### Information provided:
◆ ◆ ◆
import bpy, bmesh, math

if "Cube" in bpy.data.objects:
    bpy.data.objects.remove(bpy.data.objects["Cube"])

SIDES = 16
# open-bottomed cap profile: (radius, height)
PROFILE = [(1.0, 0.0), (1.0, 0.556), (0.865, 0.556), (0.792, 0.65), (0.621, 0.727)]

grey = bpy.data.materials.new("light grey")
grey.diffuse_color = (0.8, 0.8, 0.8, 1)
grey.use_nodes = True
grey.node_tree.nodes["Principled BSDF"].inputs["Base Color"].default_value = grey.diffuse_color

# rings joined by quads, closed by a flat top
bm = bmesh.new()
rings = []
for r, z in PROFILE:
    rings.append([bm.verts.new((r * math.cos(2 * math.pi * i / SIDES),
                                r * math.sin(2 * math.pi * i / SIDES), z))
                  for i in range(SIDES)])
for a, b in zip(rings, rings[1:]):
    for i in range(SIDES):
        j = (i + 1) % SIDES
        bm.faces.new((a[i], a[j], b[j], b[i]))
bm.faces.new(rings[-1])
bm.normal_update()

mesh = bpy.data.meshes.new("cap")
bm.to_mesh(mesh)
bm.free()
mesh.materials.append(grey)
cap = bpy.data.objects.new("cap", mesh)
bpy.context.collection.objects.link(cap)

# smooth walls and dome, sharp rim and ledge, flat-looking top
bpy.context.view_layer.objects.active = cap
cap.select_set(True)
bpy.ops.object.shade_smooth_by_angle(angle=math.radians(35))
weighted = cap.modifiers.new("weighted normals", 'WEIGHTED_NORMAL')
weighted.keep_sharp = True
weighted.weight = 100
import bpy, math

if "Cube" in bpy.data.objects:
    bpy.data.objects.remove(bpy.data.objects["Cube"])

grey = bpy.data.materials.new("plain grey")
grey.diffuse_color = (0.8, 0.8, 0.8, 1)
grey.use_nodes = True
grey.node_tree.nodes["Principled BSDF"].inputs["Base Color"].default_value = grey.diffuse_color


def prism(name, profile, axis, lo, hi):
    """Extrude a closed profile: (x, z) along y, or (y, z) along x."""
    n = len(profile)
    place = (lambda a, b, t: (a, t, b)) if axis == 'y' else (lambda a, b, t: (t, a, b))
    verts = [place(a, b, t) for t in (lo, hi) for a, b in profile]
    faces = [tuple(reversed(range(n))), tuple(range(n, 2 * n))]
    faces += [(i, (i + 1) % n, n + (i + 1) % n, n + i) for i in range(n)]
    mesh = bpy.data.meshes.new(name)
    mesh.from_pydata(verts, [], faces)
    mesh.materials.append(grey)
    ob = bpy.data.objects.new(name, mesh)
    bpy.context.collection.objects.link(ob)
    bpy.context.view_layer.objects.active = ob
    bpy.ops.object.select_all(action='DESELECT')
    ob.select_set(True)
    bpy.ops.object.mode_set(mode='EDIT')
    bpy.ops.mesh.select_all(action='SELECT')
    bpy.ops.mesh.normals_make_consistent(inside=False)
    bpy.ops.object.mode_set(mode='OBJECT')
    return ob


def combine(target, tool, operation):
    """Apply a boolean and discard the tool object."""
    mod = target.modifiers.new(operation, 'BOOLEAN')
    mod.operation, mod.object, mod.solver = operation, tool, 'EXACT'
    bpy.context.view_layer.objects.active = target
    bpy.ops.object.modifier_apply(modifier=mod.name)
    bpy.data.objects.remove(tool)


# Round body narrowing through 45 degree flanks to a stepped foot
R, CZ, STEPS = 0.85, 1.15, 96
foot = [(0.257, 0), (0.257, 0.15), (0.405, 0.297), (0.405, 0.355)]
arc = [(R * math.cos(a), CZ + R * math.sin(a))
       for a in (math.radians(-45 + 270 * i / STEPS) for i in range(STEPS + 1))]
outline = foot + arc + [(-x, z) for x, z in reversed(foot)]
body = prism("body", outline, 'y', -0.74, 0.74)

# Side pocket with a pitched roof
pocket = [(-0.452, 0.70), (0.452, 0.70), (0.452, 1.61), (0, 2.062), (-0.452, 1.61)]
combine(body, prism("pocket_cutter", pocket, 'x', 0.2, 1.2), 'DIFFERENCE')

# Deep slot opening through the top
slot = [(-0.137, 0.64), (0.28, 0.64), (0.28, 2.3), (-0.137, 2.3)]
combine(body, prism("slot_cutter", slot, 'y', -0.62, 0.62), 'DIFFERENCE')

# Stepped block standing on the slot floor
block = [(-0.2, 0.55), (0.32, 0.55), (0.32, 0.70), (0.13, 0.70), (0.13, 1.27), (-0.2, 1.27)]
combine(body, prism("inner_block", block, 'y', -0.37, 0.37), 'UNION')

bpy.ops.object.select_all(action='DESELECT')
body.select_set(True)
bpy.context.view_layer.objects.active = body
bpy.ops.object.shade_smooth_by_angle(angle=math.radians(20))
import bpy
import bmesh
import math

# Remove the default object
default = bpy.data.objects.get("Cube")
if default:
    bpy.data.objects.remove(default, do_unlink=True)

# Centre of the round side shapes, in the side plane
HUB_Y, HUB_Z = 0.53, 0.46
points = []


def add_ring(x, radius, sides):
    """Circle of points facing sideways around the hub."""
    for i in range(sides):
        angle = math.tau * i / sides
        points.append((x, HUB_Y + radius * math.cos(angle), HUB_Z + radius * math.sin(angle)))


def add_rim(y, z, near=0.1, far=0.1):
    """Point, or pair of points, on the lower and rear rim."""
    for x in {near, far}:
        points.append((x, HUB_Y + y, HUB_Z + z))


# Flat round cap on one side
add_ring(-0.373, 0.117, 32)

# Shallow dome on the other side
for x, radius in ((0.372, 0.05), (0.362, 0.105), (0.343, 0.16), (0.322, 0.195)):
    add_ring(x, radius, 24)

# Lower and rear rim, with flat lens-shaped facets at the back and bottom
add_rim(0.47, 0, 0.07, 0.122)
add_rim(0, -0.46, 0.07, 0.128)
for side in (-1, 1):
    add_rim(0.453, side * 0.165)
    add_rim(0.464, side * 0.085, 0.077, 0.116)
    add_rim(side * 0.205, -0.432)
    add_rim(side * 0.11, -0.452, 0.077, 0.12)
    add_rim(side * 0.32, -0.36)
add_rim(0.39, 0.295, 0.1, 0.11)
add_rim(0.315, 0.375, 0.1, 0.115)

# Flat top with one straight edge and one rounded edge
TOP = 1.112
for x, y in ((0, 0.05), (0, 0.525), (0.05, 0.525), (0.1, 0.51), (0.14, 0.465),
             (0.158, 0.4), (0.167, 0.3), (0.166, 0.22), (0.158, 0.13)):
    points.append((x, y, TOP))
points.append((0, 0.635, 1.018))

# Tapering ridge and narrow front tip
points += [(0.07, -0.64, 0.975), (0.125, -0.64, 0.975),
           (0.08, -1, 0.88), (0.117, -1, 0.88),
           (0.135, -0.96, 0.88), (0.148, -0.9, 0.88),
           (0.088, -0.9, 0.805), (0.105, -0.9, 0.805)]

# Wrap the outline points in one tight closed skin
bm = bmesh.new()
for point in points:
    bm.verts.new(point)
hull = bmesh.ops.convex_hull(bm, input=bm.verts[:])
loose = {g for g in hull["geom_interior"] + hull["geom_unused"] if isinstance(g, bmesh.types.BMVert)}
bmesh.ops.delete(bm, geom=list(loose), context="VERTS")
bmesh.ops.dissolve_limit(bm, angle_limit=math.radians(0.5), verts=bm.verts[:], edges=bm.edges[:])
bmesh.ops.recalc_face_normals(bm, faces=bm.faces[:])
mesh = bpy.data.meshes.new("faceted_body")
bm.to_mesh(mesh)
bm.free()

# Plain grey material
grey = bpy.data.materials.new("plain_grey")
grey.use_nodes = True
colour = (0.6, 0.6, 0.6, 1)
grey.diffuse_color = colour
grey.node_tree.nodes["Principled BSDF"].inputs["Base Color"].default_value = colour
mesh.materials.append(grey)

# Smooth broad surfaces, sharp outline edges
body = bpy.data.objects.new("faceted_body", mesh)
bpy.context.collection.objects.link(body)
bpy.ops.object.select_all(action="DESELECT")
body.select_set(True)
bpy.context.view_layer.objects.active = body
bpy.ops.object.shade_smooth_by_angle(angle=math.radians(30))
◆ ◆ ◆
Reproduce the entries above exactly, but only the lines between the line holding "bpy.context.view_layer.objects.active = target" and the line holding "arc = [(R * math.cos(a), CZ", inclusive.

### Answer to this problem:
    bpy.context.view_layer.objects.active = target
    bpy.ops.object.modifier_apply(modifier=mod.name)
    bpy.data.objects.remove(tool)


# Round body narrowing through 45 degree flanks to a stepped foot
R, CZ, STEPS = 0.85, 1.15, 96
foot = [(0.257, 0), (0.257, 0.15), (0.405, 0.297), (0.405, 0.355)]
arc = [(R * math.cos(a), CZ + R * math.sin(a))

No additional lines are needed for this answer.